■ Brief: Lines from the line with "for ya, yb, za, zb" to the line with "rect = [(ya, za), (yb, za), (yb, zb), (ya, zb)]" in the entries below, and only those, must be output exactly, with both ends included.

Stored data entries
════

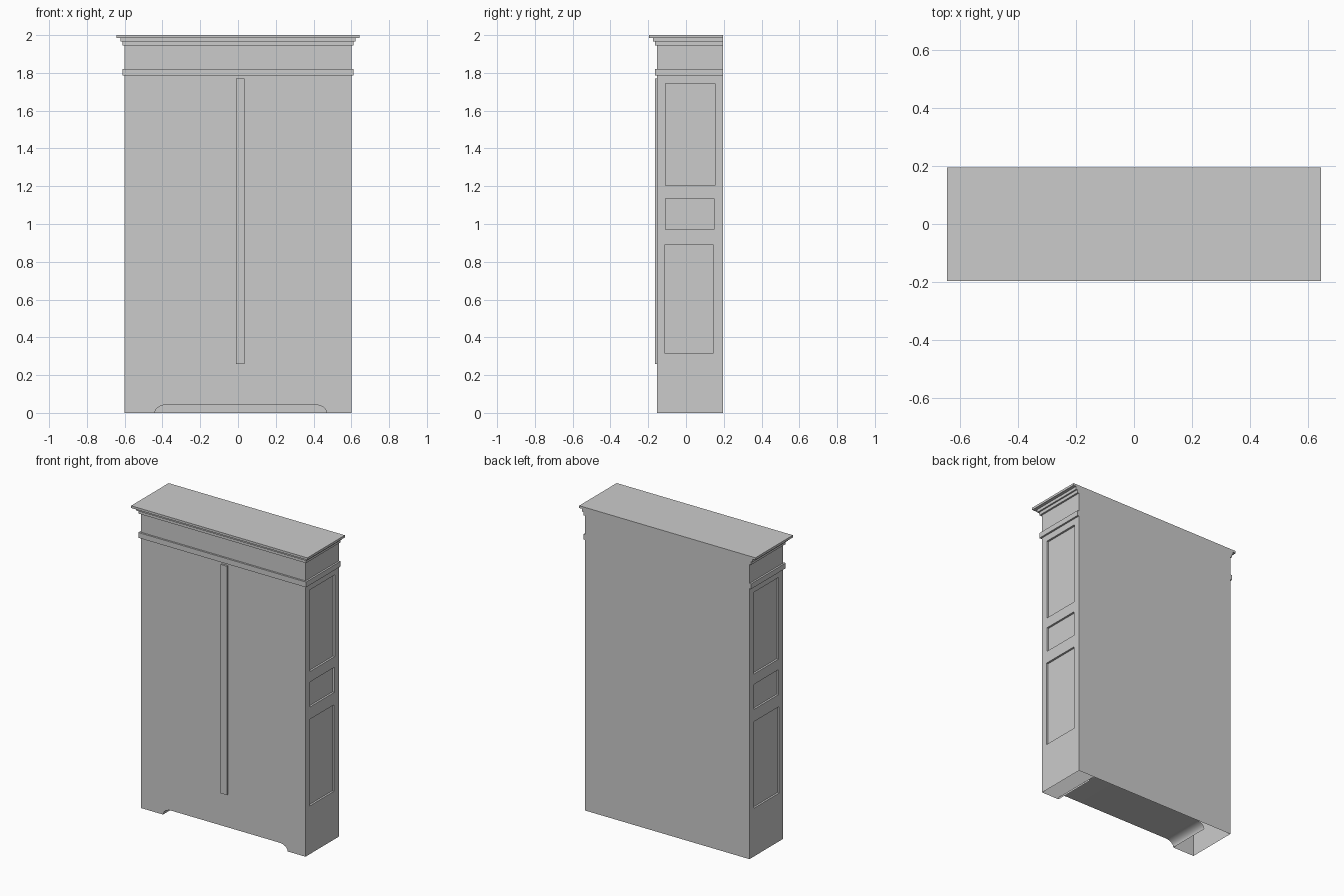
import bpy, bmesh, math
from mathutils import Vector

if "Cube" in bpy.data.objects:
    bpy.data.objects.remove(bpy.data.objects["Cube"])

W, YF, YB = 0.60, -0.153, 0.195      # half width, front and back planes
BODY_TOP, TOP = 1.945, 2.0


def build(name, faces):
    """faces: list of (points, outward hint); winding follows the hint."""
    bm = bmesh.new()
    for pts, hint in faces:
        f = bm.faces.new([bm.verts.new(p) for p in pts])
        f.normal_update()
        if f.normal.dot(Vector(hint)) < 0:
            f.normal_flip()
    bmesh.ops.remove_doubles(bm, verts=bm.verts, dist=1e-5)
    me = bpy.data.meshes.new(name)
    bm.to_mesh(me)
    bm.free()
    ob = bpy.data.objects.new(name, me)
    bpy.context.collection.objects.link(ob)
    return ob


def molding(name, profile, top=False):
    """Sweep an (offset, z) profile round the left, front and right sides."""
    def ring(o, z):
        x, y = W + o, YF - o
        return [(-x, YB, z), (-x, y, z), (x, y, z), (x, YB, z)]
    rings = [ring(o, z) for o, z in profile]
    sides = [(-1, 0), (0, -1), (1, 0)]
    faces = []
    for (o0, z0), (o1, z1), a, b in zip(profile, profile[1:], rings, rings[1:]):
        for i, (sx, sy) in enumerate(sides):
            out = z1 - z0
            faces.append(([a[i], a[i + 1], b[i + 1], b[i]],
                          (sx * out, sy * out, o0 - o1)))
    # flush back ends
    for k in (0, 3):
        pts = [r[k] for r in rings]
        if top:
            pts.append((math.copysign(W, pts[0][0]), YB, TOP))
        faces.append((pts, (0, 1, 0)))
    if top:
        faces.append((rings[-1], (0, 0, 1)))
    return build(name, faces)


# arch outline in the plinth
def arch(n=6):
    pts = []
    for cx, rx, a0 in ((-0.38, 0.06, 180), (0.41, 0.06, 90)):
        for i in range(n + 1):
            a = math.radians(a0 - 90 * i / n)
            pts.append((cx + rx * math.cos(a), 0.042 * math.sin(a)))
    return pts


# front sheet with arch notch
A = arch()
outline = [(-W, 0)] + A + [(W, 0), (W, BODY_TOP), (-W, BODY_TOP)]
build("front_panel", [([(x, YF, z) for x, z in outline], (0, -1, 0))])

# arch soffit running back under the open base
soffit = build("plinth_arch", [
    ([(p[0], YF, p[1]), (q[0], YF, q[1]), (q[0], 0.14, q[1]), (p[0], 0.14, p[1])],
     (-(p[0] + q[0]) * 0.5, 0, -1)) for p, q in zip(A, A[1:])])
for f in soffit.data.polygons:
    f.use_smooth = len(f.vertices) == 4

# back sheet
build("back_panel", [([(-W, YB, 0), (W, YB, 0), (W, YB, TOP), (-W, YB, TOP)], (0, 1, 0))])

# side with three recessed panels, mirrored to the left
PANELS = [(-0.114, 0.146, 0.318, 0.889),
          (-0.108, 0.148, 0.970, 1.135),
          (-0.108, 0.153, 1.204, 1.743)]
D = 0.013
faces = []
low = [(YF, 0), (YB, 0)]
out = (1, 0, 0)
for ya, yb, za, zb in PANELS:
    rail = low + [(YB, za), (yb, za), (ya, za), (YF, za)]
    faces.append(([(W, y, z) for y, z in rail], out))
    for y0, y1 in ((YF, ya), (yb, YB)):
        faces.append(([(W, y0, za), (W, y1, za), (W, y1, zb), (W, y0, zb)], out))
    rect = [(ya, za), (yb, za), (yb, zb), (ya, zb)]
    faces.append(([(W - D, y, z) for y, z in rect], out))
    inward = [(0, 0, 1), (0, -1, 0), (0, 0, -1), (0, 1, 0)]
    for i, hint in enumerate(inward):
        p, q = rect[i], rect[(i + 1) % 4]
        faces.append(([(W, *p), (W, *q), (W - D, *q), (W - D, *p)], hint))
    low = [(YF, zb), (ya, zb), (yb, zb), (YB, zb)]
faces.append(([(W, y, z) for y, z in low + [(YB, BODY_TOP), (YF, BODY_TOP)]], out))
side = build("side_panels", faces)
side.modifiers.new("mirror", 'MIRROR').use_axis[0] = True

# frieze band and stepped cornice
molding("frieze_band", [(0, 1.785), (0.012, 1.785), (0.012, 1.82), (0, 1.82)])
molding("cornice", [(0, BODY_TOP), (0.012, BODY_TOP), (0.012, 1.966), (0.022, 1.966),
                    (0.022, 1.985), (0.043, 1.985), (0.043, TOP)], top=True)

# vertical strip where the doors meet
bpy.ops.mesh.primitive_cube_add(size=1, location=(0.012, YF - 0.006, 1.015))
strip = bpy.context.object
strip.name = "door_strip"
strip.scale = (0.045, 0.012, 1.51)
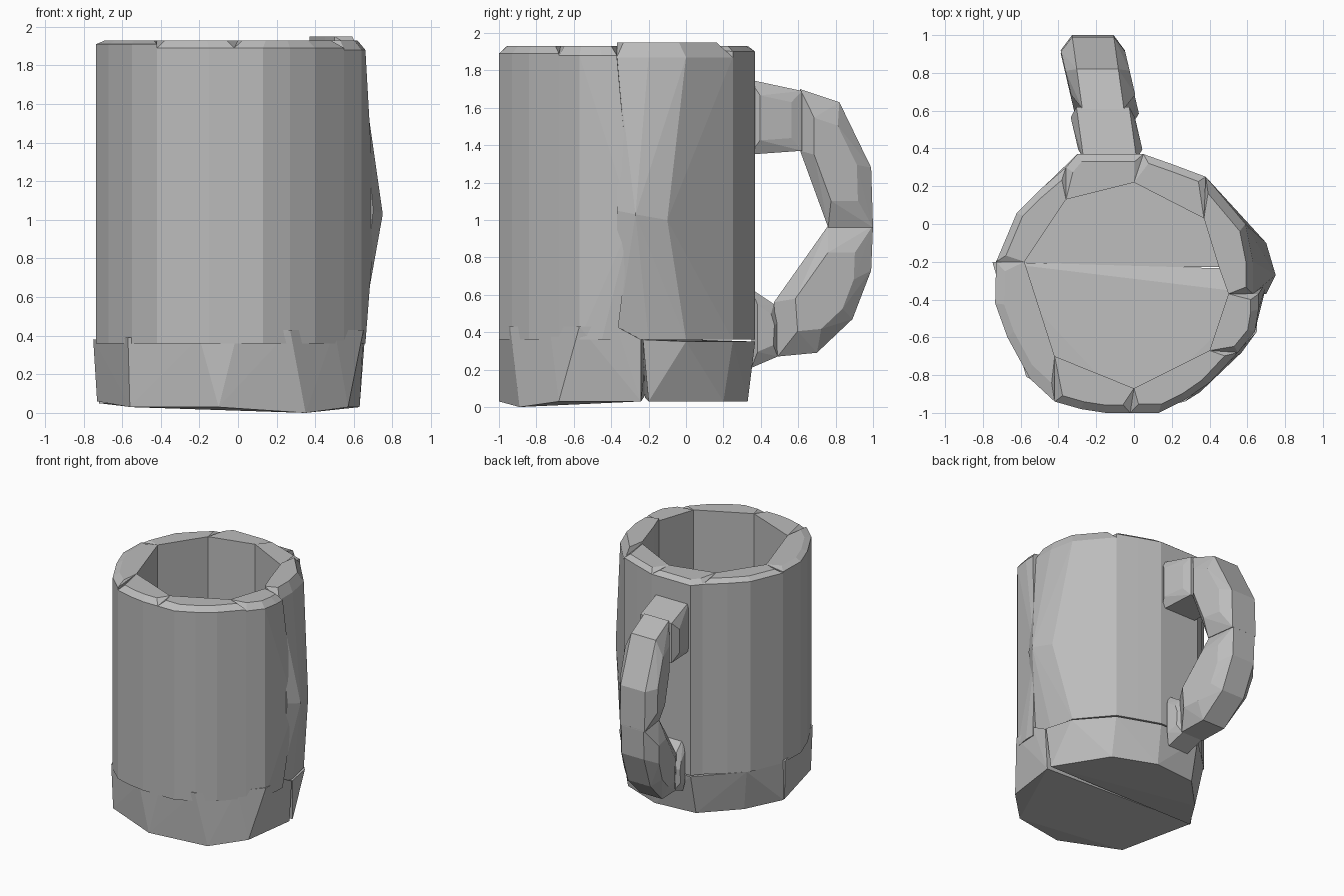
import bpy
import bmesh

cube = bpy.data.objects.get("Cube")
if cube:
    bpy.data.objects.remove(cube, do_unlink=True)

grey = bpy.data.materials.new("plain_grey")
grey.use_nodes = True
colour = (0.5, 0.5, 0.5, 1)
grey.diffuse_color = colour
grey.node_tree.nodes["Principled BSDF"].inputs["Base Color"].default_value = colour


def hull(name, points):
    """Faceted solid wrapped around a few points."""
    bm = bmesh.new()
    for p in points:
        bm.verts.new(p)
    result = bmesh.ops.convex_hull(bm, input=bm.verts)
    loose = {g for g in result["geom_interior"] + result["geom_unused"]
             if isinstance(g, bmesh.types.BMVert)}
    bmesh.ops.delete(bm, geom=list(loose), context='VERTS')
    bmesh.ops.recalc_face_normals(bm, faces=bm.faces)
    mesh = bpy.data.meshes.new(name)
    bm.to_mesh(mesh)
    bm.free()
    mesh.materials.append(grey)
    obj = bpy.data.objects.new(name, mesh)
    bpy.context.scene.collection.objects.link(obj)
    return obj


def wall(name, inner, outer, top=1.93, drop=0.03, low=0.36, extra=()):
    """Stave of the cup wall with a softly bevelled rim."""
    cx = sum(p[0] for p in inner) / len(inner)
    cy = sum(p[1] for p in inner) / len(inner)
    points = list(extra)
    points += [(x, y, z) for x, y in inner for z in (low, top)]
    for x, y in outer:
        points += [(x, y, low), (x, y, top - drop)]
        points.append((x + (cx - x) * 0.2, y + (cy - y) * 0.2, top))
    hull(name, points)


# Cup wall, stave by stave
wall("wall_right", [(-.58, -.2), (-.42, -.7)],
     [(-.73, -.2), (-.735, -.42), (-.67, -.6), (-.55, -.82), (-.42, -.94)], drop=.02)
wall("wall_front_right", [(-.42, -.7), (0, -.87)],
     [(-.42, -.94), (-.28, -.98), (-.15, -1), (-.02, -1)], drop=.04)
wall("wall_front_left", [(0, -.87), (.4, -.67)],
     [(-.02, -1), (.13, -1), (.27, -.93), (.4, -.84), (.55, -.68)], drop=.04)
wall("wall_left_front", [(.4, -.67), (.5, -.37)],
     [(.55, -.68), (.64, -.57), (.66, -.45), (.66, -.37)],
     drop=.05, extra=[(.71, -.29, 1)])
wall("wall_left_bulge", [(.5, -.37), (.45, -.23), (.37, .03)],
     [(.63, -.37), (.63, -.2), (.59, 0), (.38, .25)], top=1.95, drop=.08,
     extra=[(.7, -.37, 1.05), (.75, -.27, 1.03), (.7, -.1, 1)])
wall("wall_back_left", [(.37, .03), (0, .22)],
     [(.38, .25), (.22, .31), (.05, .37)])
wall("wall_back", [(0, .22), (-.36, .13)],
     [(.05, .37), (-.3, .37), (-.36, .3)])
wall("wall_back_right", [(-.36, .13), (-.58, -.2)],
     [(-.36, .3), (-.5, .18), (-.62, .06), (-.73, -.2)])

# Chunky foot in two halves
hull("foot_front", [
    (-.75, -.2, .38), (-.57, -.81, .39), (-.2, -.98, .39), (0, -1, .43),
    (.27, -.94, .43), (.5, -.73, .43), (.65, -.57, .43), (.66, -.37, .43),
    (.65, -.24, .36), (.63, -.24, .03), (.57, -.68, .03), (.35, -.89, 0),
    (-.1, -1, .03), (-.56, -.8, .03), (-.73, -.22, .06)])
hull("foot_back", [
    (-.74, -.22, .37), (.65, -.23, .36), (.6, 0, .35), (.38, .25, .35),
    (.05, .37, .35), (-.3, .37, .35), (-.6, .08, .36), (-.72, -.22, .05),
    (-.55, .04, .03), (-.3, .3, .03), (.05, .33, .03), (.38, .2, .03),
    (.63, -.2, .03)])


def handle_part(name, profile, width, edge):
    """Handle chunk: side profile, narrow at its edges, full at mid width."""
    my = sum(p[0] for p in profile) / len(profile)
    mz = sum(p[1] for p in profile) / len(profile)
    points = []
    for y, z in profile:
        centre = -.13 - .14 * (y - .37)
        for side in (-1, 1):
            points.append((centre + side * edge, y, z))
            wide_y, wide_z = y + (my - y) * .4, z + (mz - z) * .4
            points.append((centre + side * width, wide_y, wide_z))
    hull(name, points)


# Handle, from upper joint down to lower joint
handle_part("handle_top", [(.34, 1.75), (.34, 1.35), (.62, 1.37), (.62, 1.69)], .17, .14)
handle_part("handle_upper", [(.61, 1.7), (.61, 1.37), (.76, .96), (1, .96),
                             (.99, 1.28), (.82, 1.63)], .17, .11)
handle_part("handle_lower", [(.76, .97), (1, .97), (.99, .73), (.89, .47),
                             (.7, .29), (.49, .27), (.47, .56)], .17, .1)
handle_part("handle_foot", [(.35, .63), (.47, .55), (.5, .45), (.49, .27),
                            (.35, .21)], .13, .09)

════

■ Solution to this task:
for ya, yb, za, zb in PANELS:
    rail = low + [(YB, za), (yb, za), (ya, za), (YF, za)]
    faces.append(([(W, y, z) for y, z in rail], out))
    for y0, y1 in ((YF, ya), (yb, YB)):
        faces.append(([(W, y0, za), (W, y1, za), (W, y1, zb), (W, y0, zb)], out))
    rect = [(ya, za), (yb, za), (yb, zb), (ya, zb)]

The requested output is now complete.